The problem is children and families in Scotland thought the answer to their question was already in progress. Scotland made a promise to them in February 2020 and they’re waiting for it to be kept. For them, and many working to keep the promise made to them, the August 2021 proposal to include children’s services in the National Care Service came left field and changed the question – it’s now ‘will a National Care Service help Scotland to keep the promise it has already made’? Somewhere along the way it feels like the focus changed along with the question - we were talking about what children and families need, now we’re back to talking about what the system wants to do. The difference might feel subtle, but the starting point is important.
To try to make sense of it all The Promise Scotland commissioned research on the 1,095 published consultation responses to establish the implications of the National Care Service proposals on the promise and, ultimately, to try to find a way back to focusing on children and families. Following the publication of the interim report in March, the final report is published today.
Of the 521 respondents who offered a view on whether the National Care Service should include both children and adults, 112 specifically mentioned the promise. Across both groups, the majority tried hard but ultimately failed to reach a view due to a lack of evidence. In this sense, we’re no further forward. Any decision, made now, on the inclusion or exclusion of children’s services in the National Care Service cannot be evidence based.
But there is hope. The work done by respondents to try to answer the question identified many different angles on the problem which, when analysed, produced a series of questions on the detail that needs to be worked through before the impact of a National Care Service on children and families can be identified. In short, a National Care Service that includes children’s services has a raft of implications for Scotland’s commitment to keep the promise made to children and their families. Only once these have been fully considered can the question be answered confidently.
And, just like the barely noticeable, but definitely present, shift from talking about people back to talking about the system that the proposals brought, there is a risk that Scotland gets lost in the detail, the micro-decisions, the system-focus of the National Care Service in a desperate attempt to make it perfect, and ultimately loses sight of the reality. As one young person who spoke to the research team said, children don’t care whether those who support them work for a national or a local body, they just care they have what they need.
Deciding the best structure to meet those needs starts with focusing on people, what good looks like for them, and then deciding which structure best facilitates that. The litmus test for reaching that point must be objective - if a child and their family were standing in front of you asking whether their support coming from a National Care Service would make their lives better, could you answer them confidently?
The truth is that most people who answered the consultation questions didn’t know the answer.

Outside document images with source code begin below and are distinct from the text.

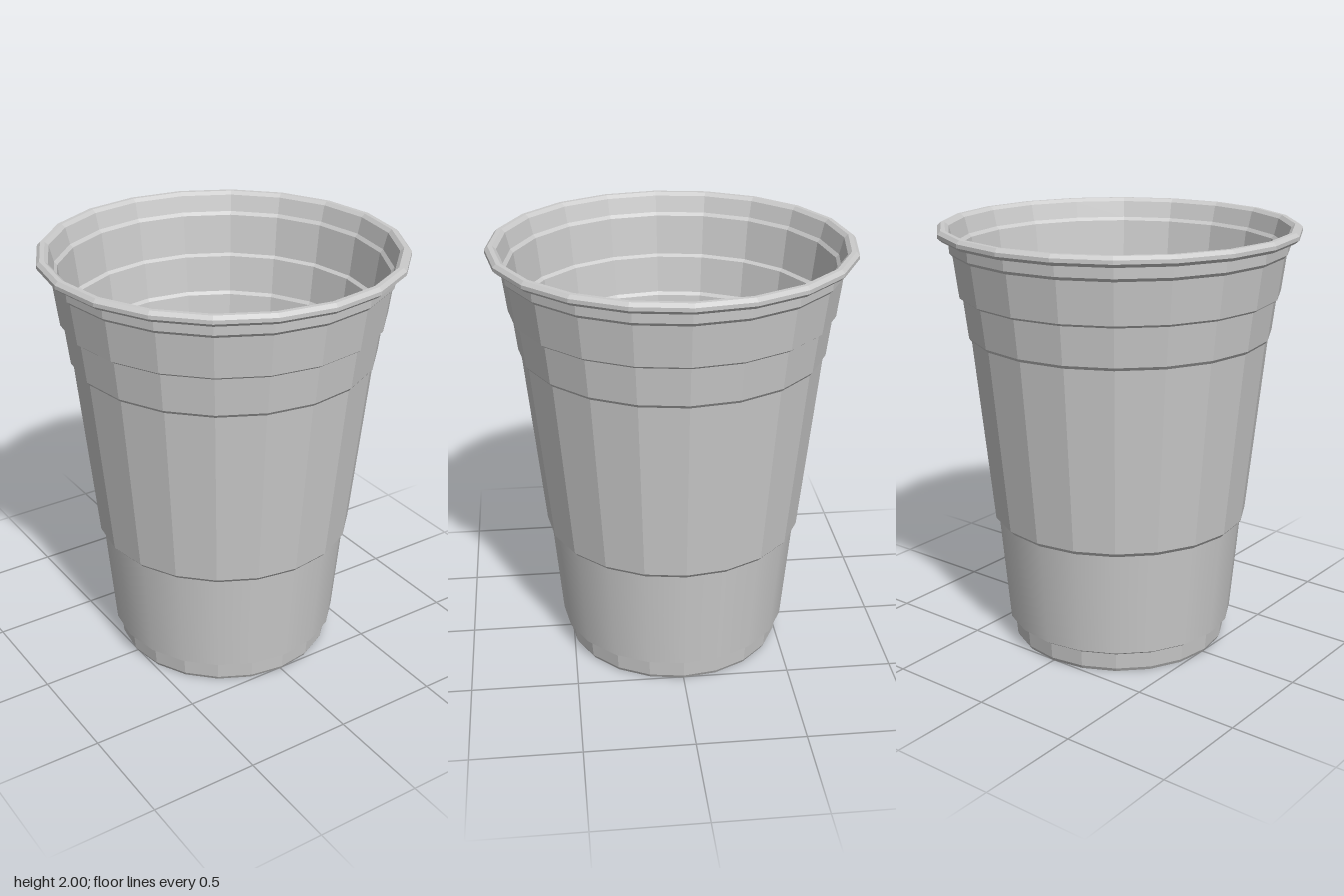
import * as THREE from 'three';

const SIDES = 20;
const WALL = 0.022;

// Revolves a profile of [radius, height] pairs; bottom-to-top faces outward.
function lathe(name, profile, flat = true) {
  const points = profile.map(([r, y]) => new THREE.Vector2(r, y));
  let geometry = new THREE.LatheGeometry(points, SIDES);
  if (flat) {
    geometry = geometry.toNonIndexed();
    geometry.computeVertexNormals();
  }
  const material = new THREE.MeshStandardMaterial({ color: 0xcccccc, flatShading: flat });
  const mesh = new THREE.Mesh(geometry, material);
  mesh.name = name;
  return mesh;
}

export function createModel() {
  const cup = new THREE.Group();
  cup.name = 'cup';

  // Stepped outer wall: foot, grip band, then the flared upper bands
  const foot = [[0.505, 0], [0.515, 0.018], [0.522, 0.095], [0.544, 0.11]];
  const grip = [[0.544, 0.11], [0.588, 0.61]];
  const upper = [
    [0.588, 0.61], [0.606, 0.63],
    [0.693, 1.495], [0.705, 1.51],
    [0.726, 1.685], [0.742, 1.697],
    [0.766, 1.885], [0.78, 1.9],
    [0.783, 1.955],
  ];

  // Rolled rim over the top edge
  const rim = [
    [0.783, 1.955], [0.812, 1.952], [0.83, 1.968], [0.83, 1.985],
    [0.815, 2], [0.795, 2], [0.778, 1.985],
  ];

  // Inner wall follows the outer steps, offset by the wall thickness
  const inner = [...foot.slice(1), ...upper.slice(0, -1)]
    .map(([r, y]) => [r - WALL, y + 0.008])
    .reverse();

  // Slightly recessed underside
  const base = [[0, 0.012], [0.13, 0.012], [0.27, 0.006], [0.505, 0]];
  const floor = [[0.515 - WALL, 0.026], [0, 0.026]];

  cup.add(
    lathe('base', base),
    lathe('foot', foot),
    lathe('gripBand', grip, false),
    lathe('upperWall', upper),
    lathe('rim', rim),
    lathe('innerWall', [[0.778, 1.985], ...inner]),
    lathe('floor', floor),
  );
  return cup;
}
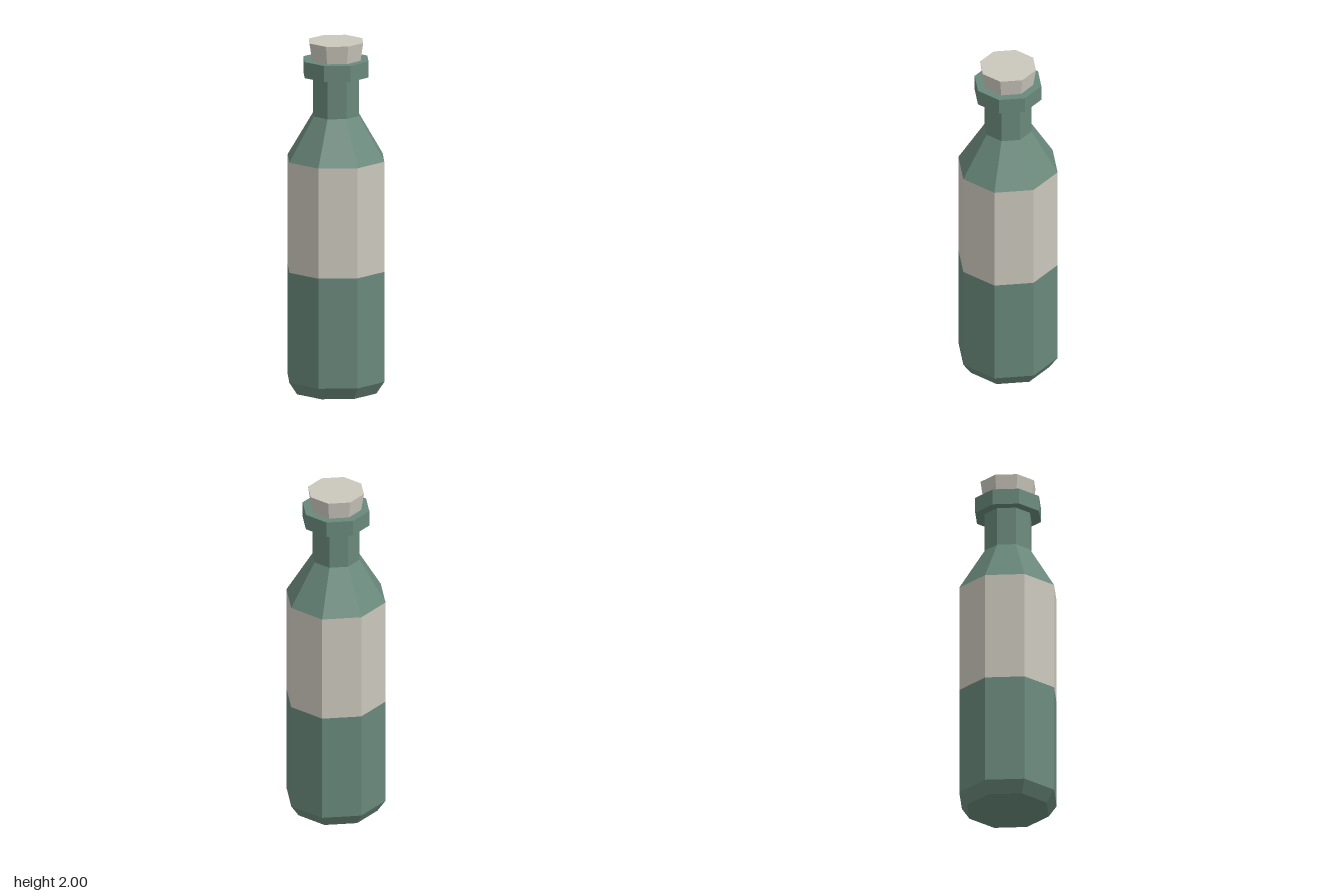
import * as THREE from 'three';

const SIDES = 8;

// Faceted solid of revolution; profile runs bottom to top as [radius, y].
function turned(name, profile, material) {
  const points = profile.map(([r, y]) => new THREE.Vector2(r, y));
  const mesh = new THREE.Mesh(new THREE.LatheGeometry(points, SIDES), material);
  mesh.name = name;
  return mesh;
}

export function createModel() {
  const glass = new THREE.MeshStandardMaterial({ color: 0x69887b, flatShading: true });
  glass.name = 'green glass';
  const pale = new THREE.MeshStandardMaterial({ color: 0xcac7bc, flatShading: true });
  pale.name = 'pale label and cork';

  const bottle = new THREE.Group();
  bottle.name = 'bottle';

  // Lower body with bevelled base
  bottle.add(turned('lowerBody', [[0, 0], [0.24, 0], [0.287, 0.07], [0.287, 0.7]], glass));
  // Label band, flush with the body
  bottle.add(turned('label', [[0.287, 0.7], [0.287, 1.33]], pale));
  // Sloping shoulder and straight neck
  bottle.add(turned('shoulderAndNeck', [[0.287, 1.33], [0.137, 1.58], [0.137, 1.81]], glass));
  // Collar around the mouth
  bottle.add(turned('collar', [[0.137, 1.805], [0.193, 1.805], [0.193, 1.897], [0.13, 1.897]], glass));
  // Tapered cork
  bottle.add(turned('cork', [[0.143, 1.88], [0.162, 2], [0, 2]], pale));

  return bottle;
}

Yet despite that uncertainty there is a lot of hope.
Hope that the National Care Service offers an opportunity to explore what improvement in children’s services should look like. Hope that when we think ‘evidence’, we think ‘children and families’ and not just ‘datasets’. Hope that Scotland can work together and accept that there is no single process that will lead to an easy, conclusive answer. Hope that whether it ends up that a National Care Service is the right next step for children and families or the wrong one, collaboration, inclusion, respect, diligence and determination are the principles we use to work out the answer, starting from the position of what will best meet needs and uphold rights.